# TASK PROMPT
Reproduce verbatim all of the data given below, but do not carry over the images.
[Opening DATA section]
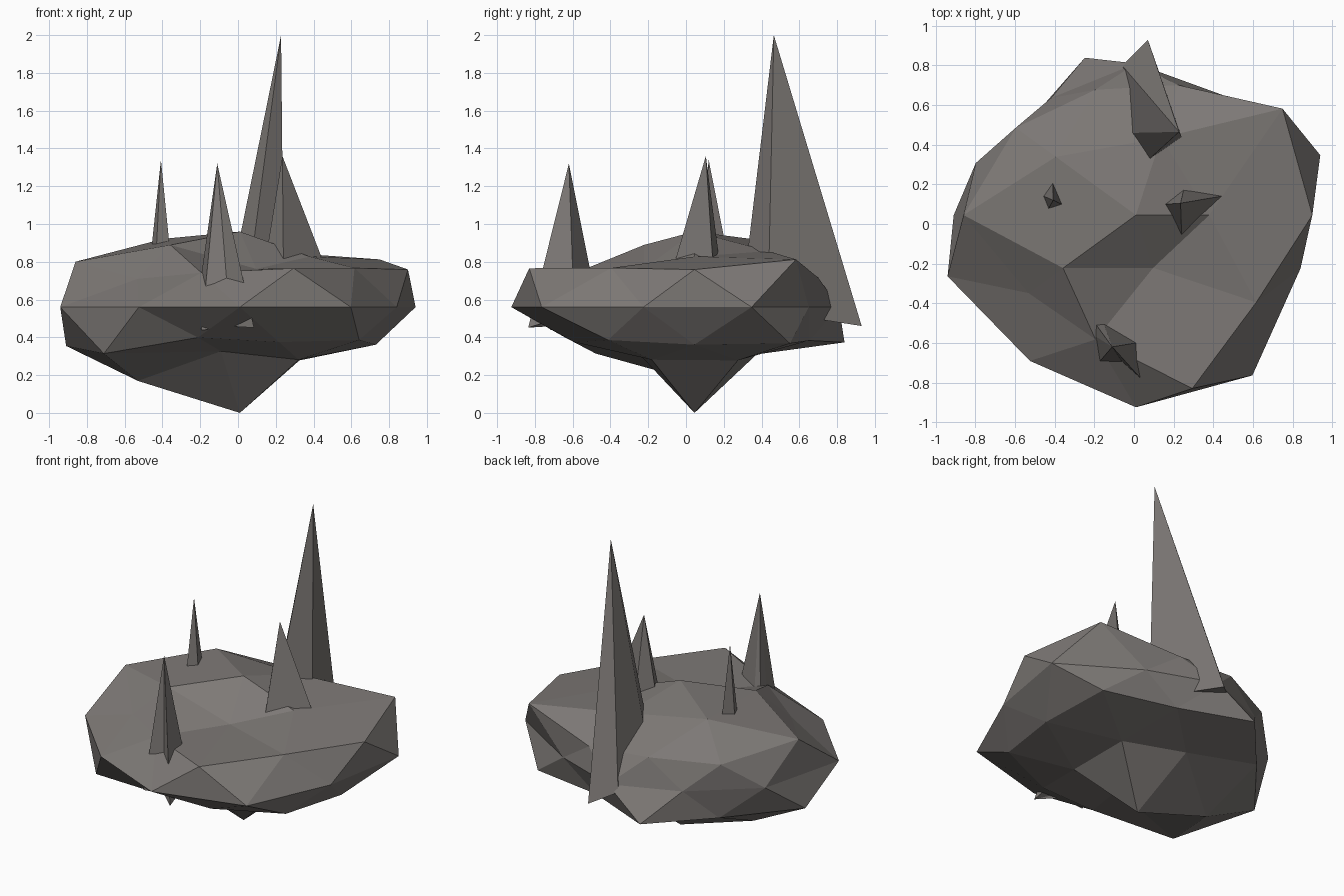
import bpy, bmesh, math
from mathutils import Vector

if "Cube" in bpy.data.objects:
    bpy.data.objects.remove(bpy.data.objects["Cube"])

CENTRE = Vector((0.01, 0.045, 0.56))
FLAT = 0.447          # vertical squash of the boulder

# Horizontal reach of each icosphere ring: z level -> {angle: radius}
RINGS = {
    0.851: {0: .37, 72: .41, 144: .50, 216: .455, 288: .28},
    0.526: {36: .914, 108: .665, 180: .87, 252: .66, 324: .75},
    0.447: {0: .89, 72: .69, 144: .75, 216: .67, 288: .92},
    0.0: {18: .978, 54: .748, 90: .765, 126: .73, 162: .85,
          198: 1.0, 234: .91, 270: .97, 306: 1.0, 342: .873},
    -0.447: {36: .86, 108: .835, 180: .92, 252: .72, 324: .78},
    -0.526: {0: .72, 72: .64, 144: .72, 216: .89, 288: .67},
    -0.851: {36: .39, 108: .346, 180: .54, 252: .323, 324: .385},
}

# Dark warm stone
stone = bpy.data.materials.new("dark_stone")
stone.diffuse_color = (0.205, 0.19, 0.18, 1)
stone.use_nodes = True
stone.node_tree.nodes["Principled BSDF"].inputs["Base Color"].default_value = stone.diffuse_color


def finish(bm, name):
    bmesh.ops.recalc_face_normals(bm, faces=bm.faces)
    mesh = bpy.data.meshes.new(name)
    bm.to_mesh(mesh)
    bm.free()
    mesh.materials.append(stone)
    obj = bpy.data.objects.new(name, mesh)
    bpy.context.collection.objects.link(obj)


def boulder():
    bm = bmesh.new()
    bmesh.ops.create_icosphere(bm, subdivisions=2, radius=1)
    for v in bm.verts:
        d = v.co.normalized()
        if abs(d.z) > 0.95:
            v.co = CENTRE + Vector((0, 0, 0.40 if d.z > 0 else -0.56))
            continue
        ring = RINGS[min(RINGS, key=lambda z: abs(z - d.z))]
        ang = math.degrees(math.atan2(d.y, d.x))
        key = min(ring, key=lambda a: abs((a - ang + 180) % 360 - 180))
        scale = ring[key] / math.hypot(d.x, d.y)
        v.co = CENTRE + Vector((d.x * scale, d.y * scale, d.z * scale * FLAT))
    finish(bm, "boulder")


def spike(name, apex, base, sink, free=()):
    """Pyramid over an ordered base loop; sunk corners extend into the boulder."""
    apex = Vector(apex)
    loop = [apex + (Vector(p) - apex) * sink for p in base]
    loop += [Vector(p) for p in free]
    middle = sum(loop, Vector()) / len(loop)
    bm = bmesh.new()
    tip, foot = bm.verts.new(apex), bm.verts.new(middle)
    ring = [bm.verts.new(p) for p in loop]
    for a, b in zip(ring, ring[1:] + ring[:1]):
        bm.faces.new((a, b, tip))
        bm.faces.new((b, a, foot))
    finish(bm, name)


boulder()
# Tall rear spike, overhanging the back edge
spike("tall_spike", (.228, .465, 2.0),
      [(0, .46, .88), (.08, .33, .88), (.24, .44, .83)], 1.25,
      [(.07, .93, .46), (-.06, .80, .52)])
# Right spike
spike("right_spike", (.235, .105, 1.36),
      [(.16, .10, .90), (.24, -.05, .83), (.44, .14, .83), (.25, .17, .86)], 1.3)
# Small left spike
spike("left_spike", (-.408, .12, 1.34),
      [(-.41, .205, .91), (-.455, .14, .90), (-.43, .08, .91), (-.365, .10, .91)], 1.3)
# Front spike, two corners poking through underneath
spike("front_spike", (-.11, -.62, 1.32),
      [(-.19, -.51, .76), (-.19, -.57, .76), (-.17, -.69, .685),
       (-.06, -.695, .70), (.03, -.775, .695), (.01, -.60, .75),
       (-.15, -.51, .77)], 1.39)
[Closing DATA section]
# OUTPUT FOR THIS TASK
import bpy, bmesh, math
from mathutils import Vector

if "Cube" in bpy.data.objects:
    bpy.data.objects.remove(bpy.data.objects["Cube"])

CENTRE = Vector((0.01, 0.045, 0.56))
FLAT = 0.447          # vertical squash of the boulder

# Horizontal reach of each icosphere ring: z level -> {angle: radius}
RINGS = {
    0.851: {0: .37, 72: .41, 144: .50, 216: .455, 288: .28},
    0.526: {36: .914, 108: .665, 180: .87, 252: .66, 324: .75},
    0.447: {0: .89, 72: .69, 144: .75, 216: .67, 288: .92},
    0.0: {18: .978, 54: .748, 90: .765, 126: .73, 162: .85,
          198: 1.0, 234: .91, 270: .97, 306: 1.0, 342: .873},
    -0.447: {36: .86, 108: .835, 180: .92, 252: .72, 324: .78},
    -0.526: {0: .72, 72: .64, 144: .72, 216: .89, 288: .67},
    -0.851: {36: .39, 108: .346, 180: .54, 252: .323, 324: .385},
}

# Dark warm stone
stone = bpy.data.materials.new("dark_stone")
stone.diffuse_color = (0.205, 0.19, 0.18, 1)
stone.use_nodes = True
stone.node_tree.nodes["Principled BSDF"].inputs["Base Color"].default_value = stone.diffuse_color


def finish(bm, name):
    bmesh.ops.recalc_face_normals(bm, faces=bm.faces)
    mesh = bpy.data.meshes.new(name)
    bm.to_mesh(mesh)
    bm.free()
    mesh.materials.append(stone)
    obj = bpy.data.objects.new(name, mesh)
    bpy.context.collection.objects.link(obj)


def boulder():
    bm = bmesh.new()
    bmesh.ops.create_icosphere(bm, subdivisions=2, radius=1)
    for v in bm.verts:
        d = v.co.normalized()
        if abs(d.z) > 0.95:
            v.co = CENTRE + Vector((0, 0, 0.40 if d.z > 0 else -0.56))
            continue
        ring = RINGS[min(RINGS, key=lambda z: abs(z - d.z))]
        ang = math.degrees(math.atan2(d.y, d.x))
        key = min(ring, key=lambda a: abs((a - ang + 180) % 360 - 180))
        scale = ring[key] / math.hypot(d.x, d.y)
        v.co = CENTRE + Vector((d.x * scale, d.y * scale, d.z * scale * FLAT))
    finish(bm, "boulder")


def spike(name, apex, base, sink, free=()):
    """Pyramid over an ordered base loop; sunk corners extend into the boulder."""
    apex = Vector(apex)
    loop = [apex + (Vector(p) - apex) * sink for p in base]
    loop += [Vector(p) for p in free]
    middle = sum(loop, Vector()) / len(loop)
    bm = bmesh.new()
    tip, foot = bm.verts.new(apex), bm.verts.new(middle)
    ring = [bm.verts.new(p) for p in loop]
    for a, b in zip(ring, ring[1:] + ring[:1]):
        bm.faces.new((a, b, tip))
        bm.faces.new((b, a, foot))
    finish(bm, name)


boulder()
# Tall rear spike, overhanging the back edge
spike("tall_spike", (.228, .465, 2.0),
      [(0, .46, .88), (.08, .33, .88), (.24, .44, .83)], 1.25,
      [(.07, .93, .46), (-.06, .80, .52)])
# Right spike
spike("right_spike", (.235, .105, 1.36),
      [(.16, .10, .90), (.24, -.05, .83), (.44, .14, .83), (.25, .17, .86)], 1.3)
# Small left spike
spike("left_spike", (-.408, .12, 1.34),
      [(-.41, .205, .91), (-.455, .14, .90), (-.43, .08, .91), (-.365, .10, .91)], 1.3)
# Front spike, two corners poking through underneath
spike("front_spike", (-.11, -.62, 1.32),
      [(-.19, -.51, .76), (-.19, -.57, .76), (-.17, -.69, .685),
       (-.06, -.695, .70), (.03, -.775, .695), (.01, -.60, .75),
       (-.15, -.51, .77)], 1.39)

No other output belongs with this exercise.